We acknowledge NASA contract NAS5-02099 for use of data from the THEMIS Mission and, specifically, for the use of FGM data supported through the German Ministry for Economy and Technology and the German Center for Aviation and Space (DLR) under contract 50 OC 0302. For the GBO/ASIs, we acknowledge S. Mende and E. Donovan, NASA contract NAS5-02099 and the CSA for logistical support in fielding and data retrieval from the GBO stations. The authors gratefully acknowledge AUTUMN, CANMOS, CARISMA, DTU, GIMA, MACCS, McMAC, STEP, THEMIS and USGS for the use of ground-based magnetic field data over Greenland and North America. The work of M.V.K. was supported by RFBR grant 16-05-00470. The work of E.V.P. and R.N. was partly supported by the Austrian Science Fund (FWF) I2016-N20 and by the Seventh Framework European Commission Programme (FP7, project 269198 Geoplasmas). The authors thank O. Amm for helping with ionospheric currents calculations, J. Hohl for helping with editing, and K.-H. Glaßmeier, O. Panova, A. A. Petrukovich, V. A. Sergeev and F. R. Toffoletto for insightful discussions.

Author information


  1. Space Research Institute, Austrian Academy of Sciences, 8042 Graz, Austria

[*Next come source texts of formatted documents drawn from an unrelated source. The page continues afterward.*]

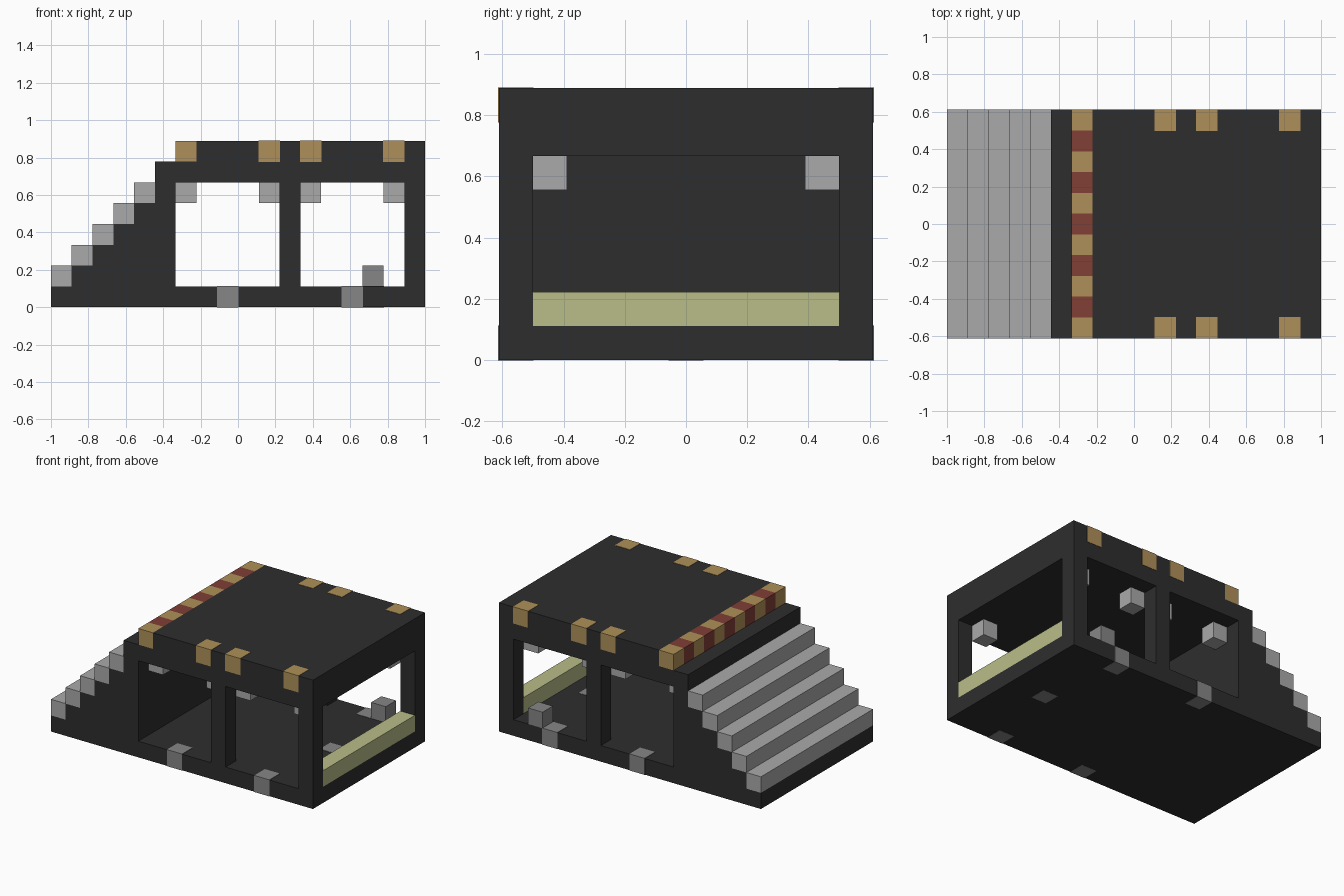
import bpy
import bmesh

if "Cube" in bpy.data.objects:
    bpy.data.objects.remove(bpy.data.objects["Cube"], do_unlink=True)

U = 1 / 9                       # one block
LONG, WIDE = 18, 11             # footprint in blocks
PROUD = 0.02                    # embedded blocks stand out a hair (in blocks)


def material(name, r, g, b):
    m = bpy.data.materials.new(name)
    m.use_nodes = True
    m.diffuse_color = (r, g, b, 1)
    m.node_tree.nodes["Principled BSDF"].inputs["Base Color"].default_value = (r, g, b, 1)
    return m


charcoal = material("charcoal", 0.027, 0.027, 0.027)
light_grey = material("light grey", 0.40, 0.40, 0.40)
mid_grey = material("mid grey", 0.24, 0.24, 0.24)
gold = material("gold", 0.43, 0.28, 0.10)
red = material("brick red", 0.22, 0.05, 0.036)
cream = material("pale green", 0.49, 0.51, 0.25)


def place(x, y, z):
    return ((x - LONG / 2) * U, (y - WIDE / 2) * U, z * U)


def finish(name, bm, mat):
    bmesh.ops.recalc_face_normals(bm, faces=bm.faces)
    mesh = bpy.data.meshes.new(name)
    bm.to_mesh(mesh)
    bm.free()
    mesh.materials.append(mat)
    ob = bpy.data.objects.new(name, mesh)
    bpy.context.collection.objects.link(ob)
    return ob


def prism(name, profile, y0, y1, mat):
    """Extrude an x-z outline from y0 to y1."""
    bm = bmesh.new()
    face = bm.faces.new([bm.verts.new(place(x, y0, z)) for x, z in profile])
    new = bmesh.ops.extrude_face_region(bm, geom=[face])["geom"]
    verts = [g for g in new if isinstance(g, bmesh.types.BMVert)]
    bmesh.ops.translate(bm, verts=verts, vec=(0, (y1 - y0) * U, 0))
    return finish(name, bm, mat)


def block(name, x, y, z, mat, size=(1, 1, 1), grow=0):
    """Box with its low corner on a grid cell."""
    x0, x1 = x - grow, x + size[0] + grow
    z0, z1 = z - grow, z + size[2] + grow
    return prism(name, [(x0, z0), (x1, z0), (x1, z1), (x0, z1)],
                 y - grow, y + size[1] + grow, mat)


# Main body: floor, stepped mass and roof in one C-shaped outline
outline = [(0, 0), (LONG, 0), (LONG, 1), (6, 1), (6, 6), (LONG, 6),
           (LONG, 8), (7, 8), (7, 7), (5, 7)]
for step in range(5, 0, -1):
    outline += [(step, step), (step - 1, step)]
prism("body", outline, 0, WIDE, charcoal)

# Stair treads
for step in range(5):
    block(f"stair_tread_{step + 1}", step, 0, step + 1, light_grey, (1, WIDE, 1))

# Striped beam along the top of the stairs
for y in range(WIDE):
    block(f"beam_stripe_{y + 1}", 6, y, 7, red if y % 2 else gold)

# Parts repeated on the front and back sides
for side, edge, inner in (("front", 0, 1), ("back", WIDE - 1, WIDE - 2)):
    for x, where in ((11, "middle"), (17, "corner")):
        block(f"{side}_{where}_post", x, edge, 1, charcoal, (1, 1, 5))
    for i, x in enumerate((6, 10, 12, 16)):
        block(f"{side}_ceiling_block_{i + 1}", x, inner, 5, light_grey)
        if x > 6:
            block(f"{side}_roof_block_{i + 1}", x, edge, 7, gold, grow=PROUD)
    for i, x in enumerate((8, 14)):
        block(f"{side}_floor_block_{i + 1}", x, edge, 0, mid_grey, grow=PROUD)

# Single floor blocks and the sill of the end opening
block("centre_floor_block", 15, 5, 0, mid_grey, grow=PROUD)
block("raised_floor_block", 15, WIDE - 1, 1, mid_grey)
block("end_sill", 17, 1, 1, cream, (1, WIDE - 2, 1))

# Rest the model exactly on the ground
for ob in bpy.context.collection.objects:
    if ob.type == "MESH" and "floor_block" in ob.name:
        for v in ob.data.vertices:
            if v.co.z < 0:
                v.co.z = -0.001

    • E. V. Panov
    • , W. Baumjohann
    •  & R. Nakamura
  2. Physics and Astronomy Department, William Marsh Rice University, Houston, Texas 77005-1827, USA

    • R. A. Wolf
  3. Department of Earth, Planetary, and Space Sciences, and Institute of Geophysics and Planetary Physics, University of California, Los Angeles, California 90095-1567, USA

    • V. Angelopoulos
    •  & J. M. Weygand
  4. Institute of Physics, St Petersburg State University, 198504 St Petersburg, Russian Federation

    • M. V. Kubyshkina


  1. Search for E. V. Panov in:

  2. Search for W. Baumjohann in:

  3. Search for R. A. Wolf in:

  4. Search for R. Nakamura in:

  5. Search for V. Angelopoulos in:

  6. Search for J. M. Weygand in:

  7. Search for M. V. Kubyshkina in:


E.V.P. developed the research and did the main part of the data analysis; R.A.W. applied analytical thin filament calculations; W.B. and R.A.W. provided theoretical insight into interpretation of the observational data; R.N. and V.A. contributed to the data interpretation and manuscript preparation; J.M.W. applied the spherical elementary currents (SECSs) method to the ground magnetometer data; M.V.K. applied the AM-03 model to THEMIS data and traced THEMIS probes’ ionospheric footprints; E.V.P. wrote the manuscript, with revisions provided by V.A., W.B., R.N. and R.A.W.; all authors contributed to the discussion of the results and manuscript.

Competing interests

The authors declare no competing financial interests.

Corresponding author

Correspondence to E. V. Panov.

Supplementary information

PDF files

  1. 1.

    Supplementary information

    Supplementary information


  1. 1.

    Supplementary Movie 1

    Supplementary Movie

  2. 2.

    Supplementary Movie 2

    Supplementary Movie

  3. 3.

    Supplementary Movie 3

    Supplementary Movie

About this article

Publication history